Talking to a partner about condom use is an important predictor of actual use, especially within a first sexual relationship.36,37 Qualitative research conducted with South African youth in the 1990s revealed minimal communication concerning condom use.17,20 Young women reported that they were afraid to mention condoms to their partners for fear of violent reactions.17,19 Interestingly, 75% of 15–19-year-old women in our study reported that they had talked to their first sexual partner about condom use. This finding is encouraging and may be an indication that gender norms concerning condom communication have begun to change. Since 1999, a number of campaigns in South Africa have encouraged youth to talk about sex; the most notable of these is the loveLife HIV prevention campaign, whose tag line is "talk about it"—the "it" being sex and HIV prevention.

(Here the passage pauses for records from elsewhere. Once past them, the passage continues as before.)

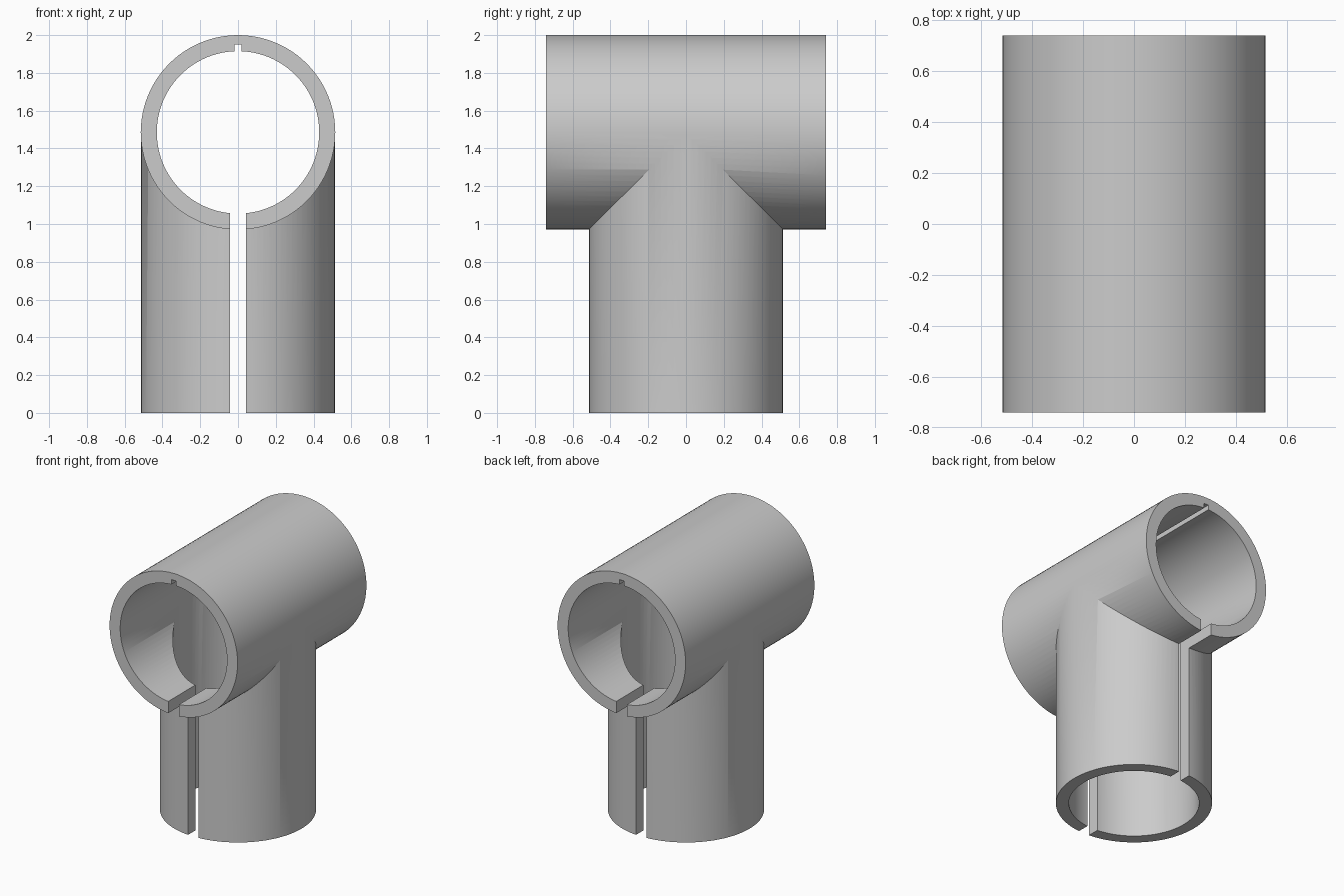
import bpy
import math

if "Cube" in bpy.data.objects:
    bpy.data.objects.remove(bpy.data.objects["Cube"], do_unlink=True)

OUTER, INNER = 0.515, 0.43
AXIS_Z = 2 - OUTER
LENGTH = 1.48
EPS = 0.0004  # keeps the equal-sized pipes from touching tangentially

grey = bpy.data.materials.new("plain grey")
grey.use_nodes = True
colour = (0.6, 0.6, 0.6, 1)
grey.diffuse_color = colour
grey.node_tree.nodes["Principled BSDF"].inputs["Base Color"].default_value = colour


def cylinder(name, radius, length, centre_z, along_y=False):
    turn = (math.pi / 2, 0, 0) if along_y else (0, 0, 0)
    bpy.ops.mesh.primitive_cylinder_add(vertices=96, radius=radius, depth=length,
                                        location=(0, 0, centre_z), rotation=turn)
    obj = bpy.context.object
    obj.name = name
    bpy.ops.object.transform_apply(location=True, rotation=True, scale=True)
    obj.data.materials.append(grey)
    return obj


def slot(name, width, bottom, top):
    bpy.ops.mesh.primitive_cube_add(size=1, location=(0, 0, (bottom + top) / 2))
    obj = bpy.context.object
    obj.name = name
    obj.scale = (width, 2, top - bottom)
    bpy.ops.object.transform_apply(location=True, rotation=True, scale=True)
    obj.data.materials.append(grey)
    return obj


def combine(target, tool, operation):
    mod = target.modifiers.new(tool.name, "BOOLEAN")
    mod.operation = operation
    mod.solver = "EXACT"
    mod.object = tool
    bpy.context.view_layer.objects.active = target
    bpy.ops.object.modifier_apply(modifier=mod.name)
    bpy.data.objects.remove(tool, do_unlink=True)


# Solid tee: cross pipe over an upright pipe
tee = cylinder("tee_pipe_clamp", OUTER, LENGTH, AXIS_Z, along_y=True)
combine(tee, cylinder("upright", OUTER - EPS, AXIS_Z, AXIS_Z / 2), "UNION")

# Bores, the lower clamping slit and the small groove in the roof
combine(tee, cylinder("cross_bore", INNER, 2, AXIS_Z, along_y=True), "DIFFERENCE")
combine(tee, cylinder("upright_bore", INNER - EPS, AXIS_Z + 0.2, AXIS_Z / 2 - 0.1), "DIFFERENCE")
combine(tee, slot("clamp_slit", 0.086, -0.1, 1.25), "DIFFERENCE")
combine(tee, slot("roof_groove", 0.036, 1.8, 1.95), "DIFFERENCE")

# Smooth pipe walls with crisp rims
bpy.ops.object.select_all(action="DESELECT")
tee.select_set(True)
bpy.context.view_layer.objects.active = tee
bpy.ops.object.shade_smooth_by_angle(angle=math.radians(30))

Unfortunately, previous analyses of data from our survey found that young women who reported not having talked to their partner about condom use were significantly more likely than other women to be inconsistent condom users.36 Prevention programs must continue to provide young people with the skills they need to communicate effectively with their partner about safer sex, and must continue striving to change social norms about sexual communication.
Studies of South African adolescents have found that contraceptives are rarely used at sexual initiation.21 In this study, approximately half of young people reported that they had used a method of pregnancy prevention with their first partner; similarly, 44% of young women in a previous study reported having used a contraceptive method the first time they had sex.12 Again, respondents aged 15–19 were more likely than those in the older age-group to report that they had used a condom as their method of pregnancy prevention. Reproductive health organizations in South Africa have worked to promote dual method use, and to reframe the male condom as a pregnancy prevention method and not solely a means of STI and HIV prevention. Given the high rates of HIV and pregnancy among young women, there is a tremendous need for prevention programs that emphasize the importance of dual protection.
Our study has several limitations. Recall error is likely for first sexual experiences, particularly for individuals whose sexual debut occurred long before their interview. In addition, as with all surveys of self-reported sensitive behavior, this survey likely suffers from underreporting and social desirability bias.
The majority of young people in this nationally representative sample did not report having had sex at an early age, and many said that they had used condoms, discussed condom use with their partner, been relatively close in age to their partner and engaged in sex willingly. However, because the prevalence of HIV infection in the general population is high, sexual behaviors that might be deemed low risk in low-prevalence settings (such as the United States) convey a much greater risk in South Africa. Given the risks associated with early debut, prevention campaigns should continue to encourage youth to delay the onset of first sex and aim to address contextual and structural factors that can help make this first experience safer for young people.